§ **Problem requirements**: The answer should be each line from the entries below that has the word "outline" in it.

§ **The records**:
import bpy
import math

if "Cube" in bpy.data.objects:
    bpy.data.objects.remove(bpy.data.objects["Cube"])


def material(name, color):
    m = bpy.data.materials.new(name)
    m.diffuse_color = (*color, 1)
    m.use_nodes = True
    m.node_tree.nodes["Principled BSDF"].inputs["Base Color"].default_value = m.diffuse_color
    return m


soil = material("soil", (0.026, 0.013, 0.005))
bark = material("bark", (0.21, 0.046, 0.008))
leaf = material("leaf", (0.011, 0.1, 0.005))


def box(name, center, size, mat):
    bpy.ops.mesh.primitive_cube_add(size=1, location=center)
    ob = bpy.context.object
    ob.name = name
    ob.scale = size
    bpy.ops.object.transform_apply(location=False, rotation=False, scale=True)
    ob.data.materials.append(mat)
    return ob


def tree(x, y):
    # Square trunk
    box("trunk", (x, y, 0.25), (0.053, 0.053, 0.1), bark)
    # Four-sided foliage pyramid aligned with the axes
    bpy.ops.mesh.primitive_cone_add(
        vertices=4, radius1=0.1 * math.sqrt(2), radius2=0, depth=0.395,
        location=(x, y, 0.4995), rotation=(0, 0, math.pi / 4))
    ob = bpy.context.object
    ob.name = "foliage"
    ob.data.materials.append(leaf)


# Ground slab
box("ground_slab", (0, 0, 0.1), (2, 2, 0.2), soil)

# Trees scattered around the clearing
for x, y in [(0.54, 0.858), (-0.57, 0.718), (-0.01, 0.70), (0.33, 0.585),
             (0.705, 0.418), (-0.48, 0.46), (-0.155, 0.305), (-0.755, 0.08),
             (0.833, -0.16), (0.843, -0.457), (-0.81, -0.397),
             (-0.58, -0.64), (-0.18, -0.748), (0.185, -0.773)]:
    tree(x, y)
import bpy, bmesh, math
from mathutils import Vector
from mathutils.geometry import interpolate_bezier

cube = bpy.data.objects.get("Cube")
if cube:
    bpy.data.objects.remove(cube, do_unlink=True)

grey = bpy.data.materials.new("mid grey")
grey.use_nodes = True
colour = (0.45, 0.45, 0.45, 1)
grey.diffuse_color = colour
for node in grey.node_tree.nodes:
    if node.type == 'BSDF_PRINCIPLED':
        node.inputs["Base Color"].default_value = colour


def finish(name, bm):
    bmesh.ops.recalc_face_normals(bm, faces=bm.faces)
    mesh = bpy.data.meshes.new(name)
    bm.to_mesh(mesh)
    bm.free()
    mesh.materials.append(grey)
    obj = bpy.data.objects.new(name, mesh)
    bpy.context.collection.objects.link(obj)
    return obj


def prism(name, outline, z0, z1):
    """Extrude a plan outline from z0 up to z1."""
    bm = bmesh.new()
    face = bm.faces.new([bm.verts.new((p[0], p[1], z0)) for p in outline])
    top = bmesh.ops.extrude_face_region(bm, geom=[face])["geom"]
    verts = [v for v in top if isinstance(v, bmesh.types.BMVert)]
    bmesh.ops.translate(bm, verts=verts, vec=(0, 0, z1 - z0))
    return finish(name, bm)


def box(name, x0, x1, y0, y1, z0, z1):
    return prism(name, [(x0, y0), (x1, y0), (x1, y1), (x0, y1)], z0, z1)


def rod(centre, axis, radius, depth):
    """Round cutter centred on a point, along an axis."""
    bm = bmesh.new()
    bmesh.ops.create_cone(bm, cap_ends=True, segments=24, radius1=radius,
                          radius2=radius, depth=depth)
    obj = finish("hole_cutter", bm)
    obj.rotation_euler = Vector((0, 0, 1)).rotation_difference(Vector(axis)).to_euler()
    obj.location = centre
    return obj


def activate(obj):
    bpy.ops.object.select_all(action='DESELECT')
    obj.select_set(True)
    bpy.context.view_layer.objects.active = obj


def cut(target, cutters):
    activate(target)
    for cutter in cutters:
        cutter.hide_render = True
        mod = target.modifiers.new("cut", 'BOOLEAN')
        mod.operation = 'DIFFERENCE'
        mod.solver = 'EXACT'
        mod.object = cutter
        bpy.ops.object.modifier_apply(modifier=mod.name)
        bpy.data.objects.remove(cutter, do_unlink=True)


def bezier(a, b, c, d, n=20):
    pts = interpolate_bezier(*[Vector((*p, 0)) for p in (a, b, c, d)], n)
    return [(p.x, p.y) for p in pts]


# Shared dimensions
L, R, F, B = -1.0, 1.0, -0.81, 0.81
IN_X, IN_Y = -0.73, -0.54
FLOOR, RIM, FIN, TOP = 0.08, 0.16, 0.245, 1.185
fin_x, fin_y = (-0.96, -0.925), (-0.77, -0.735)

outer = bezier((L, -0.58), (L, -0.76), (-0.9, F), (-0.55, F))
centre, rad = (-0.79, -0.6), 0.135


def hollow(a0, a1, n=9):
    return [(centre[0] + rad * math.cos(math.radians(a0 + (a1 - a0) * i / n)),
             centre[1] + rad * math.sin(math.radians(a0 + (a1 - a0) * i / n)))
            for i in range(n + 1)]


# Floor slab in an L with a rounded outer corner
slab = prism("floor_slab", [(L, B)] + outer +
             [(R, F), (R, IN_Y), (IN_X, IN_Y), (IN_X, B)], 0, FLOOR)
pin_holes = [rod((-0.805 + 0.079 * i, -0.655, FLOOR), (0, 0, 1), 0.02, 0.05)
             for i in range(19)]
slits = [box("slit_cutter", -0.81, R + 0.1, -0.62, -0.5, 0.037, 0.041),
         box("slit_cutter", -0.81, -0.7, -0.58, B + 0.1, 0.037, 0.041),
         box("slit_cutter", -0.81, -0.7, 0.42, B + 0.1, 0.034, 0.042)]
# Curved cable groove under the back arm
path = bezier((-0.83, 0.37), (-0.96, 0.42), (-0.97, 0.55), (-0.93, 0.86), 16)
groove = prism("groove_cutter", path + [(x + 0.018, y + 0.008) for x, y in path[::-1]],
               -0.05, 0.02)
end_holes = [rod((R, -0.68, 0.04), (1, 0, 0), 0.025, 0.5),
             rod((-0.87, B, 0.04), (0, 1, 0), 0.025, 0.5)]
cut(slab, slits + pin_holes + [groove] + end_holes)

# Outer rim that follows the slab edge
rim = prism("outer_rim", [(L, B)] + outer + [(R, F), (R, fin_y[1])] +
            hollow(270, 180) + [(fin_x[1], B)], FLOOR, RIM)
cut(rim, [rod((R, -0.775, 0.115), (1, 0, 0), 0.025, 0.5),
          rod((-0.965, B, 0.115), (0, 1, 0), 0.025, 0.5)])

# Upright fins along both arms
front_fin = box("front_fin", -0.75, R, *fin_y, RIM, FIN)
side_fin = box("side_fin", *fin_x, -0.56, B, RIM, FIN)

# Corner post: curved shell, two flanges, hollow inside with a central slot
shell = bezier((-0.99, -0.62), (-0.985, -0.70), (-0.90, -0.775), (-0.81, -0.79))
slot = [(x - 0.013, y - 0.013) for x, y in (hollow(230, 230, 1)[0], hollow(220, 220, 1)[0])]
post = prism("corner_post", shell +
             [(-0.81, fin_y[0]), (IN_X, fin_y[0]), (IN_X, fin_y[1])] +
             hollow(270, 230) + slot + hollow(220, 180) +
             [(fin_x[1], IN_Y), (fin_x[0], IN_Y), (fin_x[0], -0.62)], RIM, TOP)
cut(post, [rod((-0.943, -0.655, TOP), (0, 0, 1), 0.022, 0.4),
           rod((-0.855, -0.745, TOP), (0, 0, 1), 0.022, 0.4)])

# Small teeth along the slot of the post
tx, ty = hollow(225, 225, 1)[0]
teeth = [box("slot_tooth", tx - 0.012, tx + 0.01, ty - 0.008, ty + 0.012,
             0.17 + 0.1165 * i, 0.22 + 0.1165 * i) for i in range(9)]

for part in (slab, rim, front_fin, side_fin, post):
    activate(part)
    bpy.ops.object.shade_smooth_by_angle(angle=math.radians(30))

§ **Answer**:
def prism(name, outline, z0, z1):
    """Extrude a plan outline from z0 up to z1."""
    face = bm.faces.new([bm.verts.new((p[0], p[1], z0)) for p in outline])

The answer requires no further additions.